Update on WCF vs FIDE lawsuit
Stan Vaughan writes this morning to inform me of the progress in his $5-billion lawsuit in America against FIDE:
”An order has been issued in the WCF (World Chess Federation) vs FIDE (International Chess Federation) lawsuit in America regarding FIDE’s infringements including attempting to sell a digital chess clock purporting to be the official chess clock of the World Chess Federation, and other counterfeit products.
Eventual damages caused by FIDE are alleged to be 5 billion US
Stan Vaughan, WCF “The World Chess Champion”
For my readers, background information can be found on previously published blog articles (this year) HERE, HERE AND HERE. The WCF’s case against FIDE is essentially of unlawful trademark infringement. The legal papers filed can be downloaded at the first link given.

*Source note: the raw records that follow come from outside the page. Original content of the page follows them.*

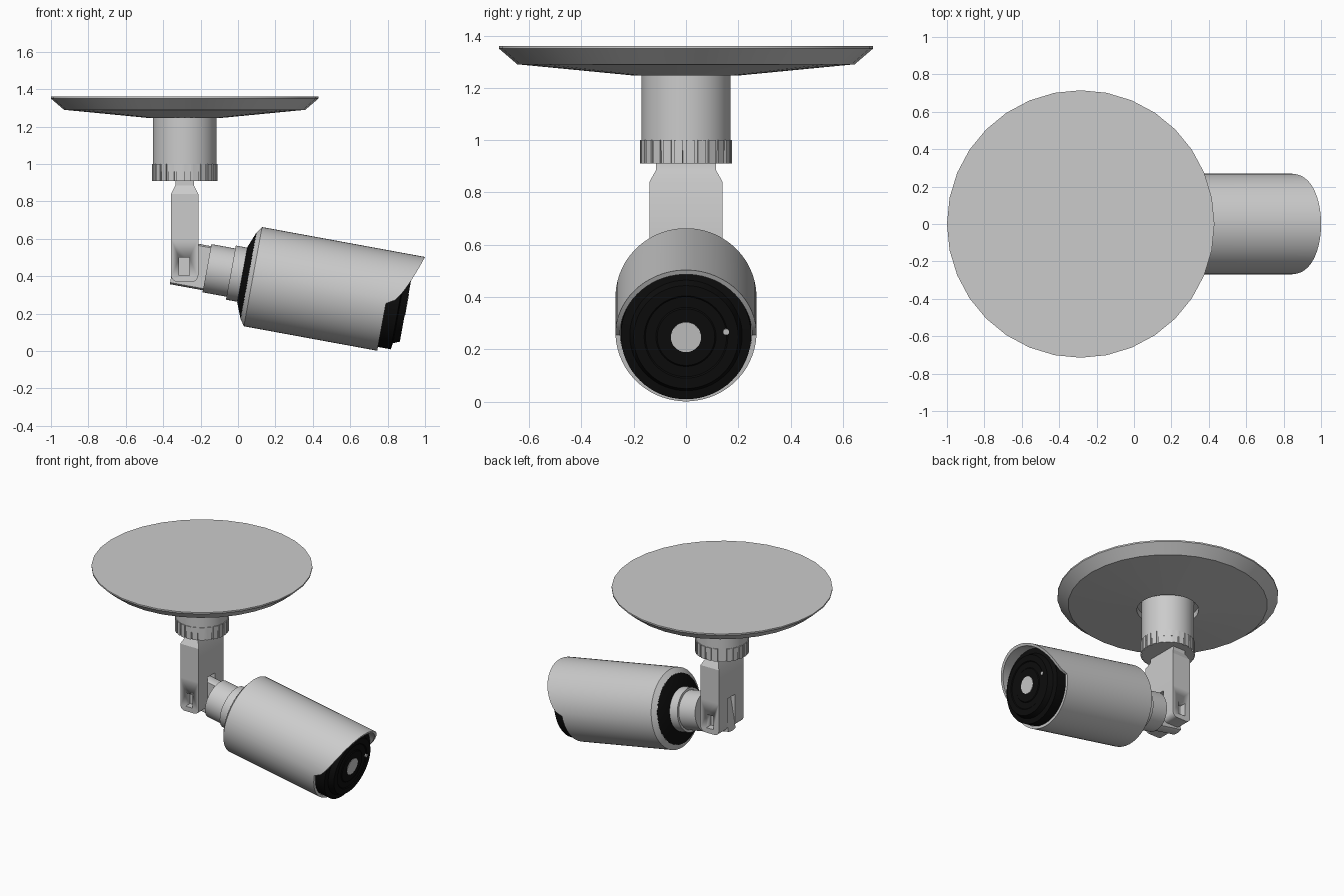
import bpy, bmesh, math
from mathutils import Matrix, Vector

if "Cube" in bpy.data.objects:
    bpy.data.objects.remove(bpy.data.objects["Cube"], do_unlink=True)


def material(name, value):
    m = bpy.data.materials.new(name)
    m.use_nodes = True
    m.diffuse_color = (value, value, value, 1)
    m.node_tree.nodes["Principled BSDF"].inputs["Base Color"].default_value = (value, value, value, 1)
    return m


GREY = material("light grey", 0.6)
BLACK = material("black", 0.004)

STEM_X = -0.285
STEM = Matrix.Translation((STEM_X, 0, 0))
# Camera axis: local z points out of the lens, local -x points up
AIM = Matrix.Translation((0.08, 0, 0.398)) @ Matrix.Rotation(math.radians(100.4), 4, 'Y')


def finish(name, bm, mat, matrix=Matrix()):
    bmesh.ops.remove_doubles(bm, verts=bm.verts, dist=1e-5)
    bmesh.ops.recalc_face_normals(bm, faces=bm.faces)
    bm.transform(matrix)
    mesh = bpy.data.meshes.new(name)
    bm.to_mesh(mesh)
    bm.free()
    mesh.materials.append(mat)
    ob = bpy.data.objects.new(name, mesh)
    bpy.context.collection.objects.link(ob)
    bpy.ops.object.select_all(action='DESELECT')
    ob.select_set(True)
    bpy.context.view_layer.objects.active = ob
    bpy.ops.object.shade_smooth_by_angle(angle=math.radians(28))
    return ob


def lathe(name, profile, mat, matrix, sides=64, offset=0.0, caps=True, edit=None):
    """Spin (radius, height) pairs round local z; a height may be a function of x."""
    bm = bmesh.new()
    rings = []
    for r, h in profile:
        ring = []
        for i in range(sides):
            a = 2 * math.pi * (i + offset) / sides
            x, y = r * math.cos(a), r * math.sin(a)
            ring.append(bm.verts.new((x, y, h(x) if callable(h) else h)))
        rings.append(ring)
    for low, high in zip(rings, rings[1:]):
        for i in range(sides):
            j = (i + 1) % sides
            bm.faces.new((low[i], low[j], high[j], high[i]))
    if caps:
        bm.faces.new(rings[0])
        bm.faces.new(rings[-1])
    if edit:
        edit(bm)
    return finish(name, bm, mat, matrix)


def prism(name, points, extrude, mat, matrix=Matrix()):
    """Extrude a closed outline of 3D points."""
    bm = bmesh.new()
    face = bm.faces.new([bm.verts.new(p) for p in points])
    out = bmesh.ops.extrude_face_region(bm, geom=[face])
    moved = [v for v in out["geom"] if isinstance(v, bmesh.types.BMVert)]
    bmesh.ops.translate(bm, verts=moved, vec=Vector(extrude))
    return finish(name, bm, mat, matrix)


# Ceiling dish with a recess round the stem
lathe("ceiling_dish", [(0.715, 1.36), (0.715, 1.35), (0.645, 1.29), (0.2, 1.247),
                       (0.2, 1.29), (0.16, 1.29)], GREY, STEM, sides=32)
lathe("stem_collar", [(0.17, 0.96), (0.17, 1.3)], GREY, STEM)

# Ribbed locking ring
RIBS = 24
outline = []
for i in range(RIBS):
    for part, r in ((0, 0.176), (0.72, 0.176), (0.72, 0.168), (1, 0.168)):
        a = 2 * math.pi * (i + part) / RIBS
        outline.append((r * math.cos(a), r * math.sin(a), 0.91))
prism("locking_ring", outline, (0, 0, 0.09), GREY, STEM)

# Arm: tapered block on top, two rounded cheeks below
bm = bmesh.new()
rows = []
for z, hx, hy in ((0.6, 0.0725, 0.14), (0.84, 0.0725, 0.14), (0.885, 0.05, 0.115), (0.93, 0.05, 0.115)):
    rows.append([bm.verts.new((sx * hx, sy * hy, z)) for sx, sy in ((-1, -1), (1, -1), (1, 1), (-1, 1))])
for low, high in zip(rows, rows[1:]):
    for i in range(4):
        bm.faces.new((low[i], low[i - 1], high[i - 1], high[i]))
bm.faces.new(rows[0])
bm.faces.new(rows[-1])
finish("arm_block", bm, GREY, STEM)

corner = 0.035
cheek = [(-0.0725, 0.6), (0.0725, 0.6)]
for cx, start in ((0.0725 - corner, 0), (corner - 0.0725, -90)):
    for k in range(6):
        a = math.radians(start - 18 * k)
        cheek.append((cx + corner * math.cos(a), 0.37 + corner + corner * math.sin(a)))
for side, label in ((-1, "front"), (1, "back")):
    ob = prism(label + "_cheek", [(x, side * 0.14, z) for x, z in cheek],
               (0, -side * 0.098, 0), GREY, STEM)
    # Rectangular slot in the cheek
    slot = [(x, side * 0.15, z) for x, z in ((-0.03, 0.405), (0.025, 0.405), (0.025, 0.5), (-0.03, 0.5))]
    cutter = prism(label + "_slot_cutter", slot, (0, -side * 0.06, 0), GREY, STEM)
    cutter.hide_render = True
    cutter.hide_set(True)
    cutter.display_type = 'WIRE'
    mod = ob.modifiers.new("slot", 'BOOLEAN')
    mod.operation = 'DIFFERENCE'
    mod.object = cutter
    bpy.context.view_layer.objects.active = ob
    bpy.ops.object.modifier_apply(modifier=mod.name)
    bpy.data.objects.remove(cutter, do_unlink=True)
    # Pivot screw on the tongue
    lathe(label + "_screw", [(0.014, 0), (0.014, 0.048)], GREY,
          Matrix.Translation((-0.185, 0, 0.455)) @ Matrix.Rotation(math.radians(-90 * side), 4, 'X'), sides=16)


# Flat tongue between the cheeks
def flatten(bm):
    for v in bm.verts:
        v.co.y = max(-0.04, min(0.04, v.co.y))


lathe("pivot_tongue", [(0.12, -0.43), (0.12, -0.24)], GREY, AIM, edit=flatten)

# Stepped neck and black back cover
lathe("neck", [(0.131, -0.25), (0.131, -0.12), (0.147, -0.12), (0.147, -0.04)], GREY, AIM)
lathe("back_cover", [(0.14, -0.058), (0.15, -0.058), (0.236, -0.024), (0.236, 0.02)], BLACK, AIM)


# Outer shell: lower half cut square, upper half drawn out into a visor
def front_edge(x):
    return 0.725 if x > 0 else 0.75 + 0.136 * min(1, -x / 0.27) ** 0.65


lathe("shell", [(0.234, -0.025), (0.27, 0), (0.27, front_edge), (0.252, front_edge), (0.252, 0.6)],
      GREY, AIM, offset=0.5, caps=False)

# Black lens housing with shallow concentric steps
lathe("lens_housing", [(0.249, 0.55), (0.249, 0.795), (0.215, 0.8), (0.2, 0.835), (0.16, 0.835),
                       (0.155, 0.83), (0.115, 0.83), (0.11, 0.835), (0.07, 0.835)], BLACK, AIM)
lathe("lens", [(0.058, 0.83), (0.058, 0.838)], GREY, AIM, sides=32)
lathe("sensor", [(0.012, 0.825), (0.012, 0.838)], GREY,
      AIM @ Matrix.Translation((-0.02, 0.153, 0)), sides=16)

FIDE, or Fédération internationale des échecs, was formed in 1924 in Paris. At the time, the World Championship title belonged to the holder, was his personal property and right, and had nothing to do with FIDE or within FIDE’s jurisdiction. When Alekhine died, FIDE assumed ownership of the title, but there is doubt that FIDE actually filed the required legal documents in order to do this. Fast forward to Bobby Fischer, the official World Chess Champion, and who was subsequently recognized as such by the US Congress, questions of FIDE’s claim on the world title began to be raised. Stan Vaughan formed his WCF (World Chess Federation) in the midst of this confusion, and just last month filed a 5-billion dollar lawsuit against FIDE.
As can be seen by the logo above , used by FIDE, the term ‘World Chess Federation’ is NOT a direct translation of Fédération internationale des échecs, nor anything close. FIDE translates, into english: International Chess Federation. It will be curious to see how this plays out in court in America. I will keep readers up to date as things develop…